Type:article
Date:2002
Source:Journal of Neuropathology and Experimental Neurology, 11, 61, 1013-1021
Identifier: 236763
Keywords: Health · Central nervous system · Oligodendrocytes · Toll-like receptors · Toll like receptor · Unclassified drug · Alzheimer disease · Cell vacuole · Controlled study · Human tissue · Immunocytochemistry · Parkinson disease · Pick presenile dementia · Protein expression · Aged · Aged, 80 and over · Astrocytes · Cells, Cultured · Central Nervous System · Central Nervous System Infections · Drosophila Proteins · Encephalitis · Female · Gene Expression Regulation · Humans · Immune System · Immunohistochemistry · Male · Membrane Glycoproteins · Microglia · Middle Aged · Multiple Sclerosis · Neuroglia · Oligodendroglia · Receptors, Cell Surface · RNA, Messenger · Toll-Like Receptor 2 · Toll-Like Receptor 3 · Toll-Like Receptor 4 · Toll-Like Receptors

Abstract

The family of Toll-like receptors (TLRs) plays a key role in controlling innate immune responses to a wide variety of pathogen-associated molecules. In this study we investigated expression of TLRs in vitro by purified human microglia, astrocytes, and oligodendrocytes, and in vivo by immunohistochemical examination of brain and spinal cord sections. Cultured primary microglia were found to express mRNA encoding a wide range of different TLR family members while astrocytes and oligodendrocytes primarily express TLR2 and TLR3. Comparisons between microglia derived from a series of control subjects and neurodegenerative cases indicate distinct differences in levels of mRNA encoding the different TLRs in different microglia samples. Interestingly, expression of TLR proteins in cultured microglia as revealed by immunocytochemistry was restricted to intracellular vesicles, whereas in astrocytes they were exclusively localized on the cell surface. Finally, in vivo expression of TLR3 and TLR4 was examined by immunohistochemical analysis of brain and spinal cord sections from both control and multiple sclerosis brains, revealing enhanced expression of either TLR in inflamed CNS tissues. Together, our data reveal broad and regulated expression of TLRs both in vitro and in vivo by human glia cells.
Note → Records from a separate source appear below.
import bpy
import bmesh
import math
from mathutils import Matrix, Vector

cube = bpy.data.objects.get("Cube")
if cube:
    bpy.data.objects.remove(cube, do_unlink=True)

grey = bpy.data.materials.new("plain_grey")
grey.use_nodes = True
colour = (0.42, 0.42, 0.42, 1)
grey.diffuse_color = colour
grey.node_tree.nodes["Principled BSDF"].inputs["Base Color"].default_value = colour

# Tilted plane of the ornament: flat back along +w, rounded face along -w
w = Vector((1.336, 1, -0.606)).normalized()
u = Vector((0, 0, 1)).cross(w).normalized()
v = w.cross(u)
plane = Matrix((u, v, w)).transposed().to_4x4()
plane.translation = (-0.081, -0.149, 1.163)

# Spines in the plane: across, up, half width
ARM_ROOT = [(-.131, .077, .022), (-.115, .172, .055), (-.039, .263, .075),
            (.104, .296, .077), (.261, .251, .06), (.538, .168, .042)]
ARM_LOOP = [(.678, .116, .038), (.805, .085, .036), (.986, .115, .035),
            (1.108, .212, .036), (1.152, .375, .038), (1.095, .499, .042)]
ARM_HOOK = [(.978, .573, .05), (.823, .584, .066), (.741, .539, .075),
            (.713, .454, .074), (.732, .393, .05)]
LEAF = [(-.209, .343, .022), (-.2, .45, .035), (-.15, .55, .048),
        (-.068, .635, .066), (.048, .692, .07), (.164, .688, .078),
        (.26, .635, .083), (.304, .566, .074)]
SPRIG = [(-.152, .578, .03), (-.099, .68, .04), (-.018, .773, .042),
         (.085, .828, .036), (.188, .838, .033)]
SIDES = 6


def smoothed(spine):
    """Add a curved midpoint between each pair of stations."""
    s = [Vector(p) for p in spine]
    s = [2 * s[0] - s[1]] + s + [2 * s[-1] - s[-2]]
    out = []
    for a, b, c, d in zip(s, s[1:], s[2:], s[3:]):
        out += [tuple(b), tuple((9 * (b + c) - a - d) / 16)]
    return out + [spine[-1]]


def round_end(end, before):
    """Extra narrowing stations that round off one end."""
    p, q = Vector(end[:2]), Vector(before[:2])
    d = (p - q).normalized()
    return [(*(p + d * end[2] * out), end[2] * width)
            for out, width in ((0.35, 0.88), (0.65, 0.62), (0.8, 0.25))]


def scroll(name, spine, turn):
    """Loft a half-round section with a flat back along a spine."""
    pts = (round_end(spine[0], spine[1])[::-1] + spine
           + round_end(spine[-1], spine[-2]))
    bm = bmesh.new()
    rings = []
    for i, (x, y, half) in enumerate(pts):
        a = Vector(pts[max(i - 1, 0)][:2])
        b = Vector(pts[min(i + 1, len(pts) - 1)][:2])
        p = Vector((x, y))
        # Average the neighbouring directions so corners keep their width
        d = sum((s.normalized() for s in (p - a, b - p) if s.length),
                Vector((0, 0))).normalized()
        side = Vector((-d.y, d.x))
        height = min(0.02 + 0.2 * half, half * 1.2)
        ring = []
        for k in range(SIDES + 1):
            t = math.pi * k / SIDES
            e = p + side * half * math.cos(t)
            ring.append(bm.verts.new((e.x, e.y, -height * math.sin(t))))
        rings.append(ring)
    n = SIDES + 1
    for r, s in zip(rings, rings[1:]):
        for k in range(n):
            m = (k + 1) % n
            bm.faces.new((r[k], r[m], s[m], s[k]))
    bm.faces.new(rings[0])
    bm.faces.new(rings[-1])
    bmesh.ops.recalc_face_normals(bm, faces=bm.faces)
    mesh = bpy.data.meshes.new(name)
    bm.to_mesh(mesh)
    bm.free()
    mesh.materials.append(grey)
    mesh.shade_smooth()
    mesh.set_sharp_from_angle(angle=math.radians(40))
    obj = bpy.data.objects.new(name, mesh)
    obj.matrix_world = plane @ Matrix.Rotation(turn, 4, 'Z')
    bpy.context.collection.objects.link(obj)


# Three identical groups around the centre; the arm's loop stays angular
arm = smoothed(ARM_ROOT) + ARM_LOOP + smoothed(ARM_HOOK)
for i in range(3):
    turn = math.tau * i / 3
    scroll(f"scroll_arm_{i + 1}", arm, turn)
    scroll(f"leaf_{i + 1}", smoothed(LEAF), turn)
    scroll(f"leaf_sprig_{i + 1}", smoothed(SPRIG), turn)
Chemicals/CAS: Drosophila Proteins; Membrane Glycoproteins; Receptors, Cell Surface; RNA, Messenger; TLR2 protein, human; TLR3 protein, human; TLR4 protein, human; Toll-Like Receptor 2; Toll-Like Receptor 3; Toll-Like Receptor 4; Toll-Like Receptors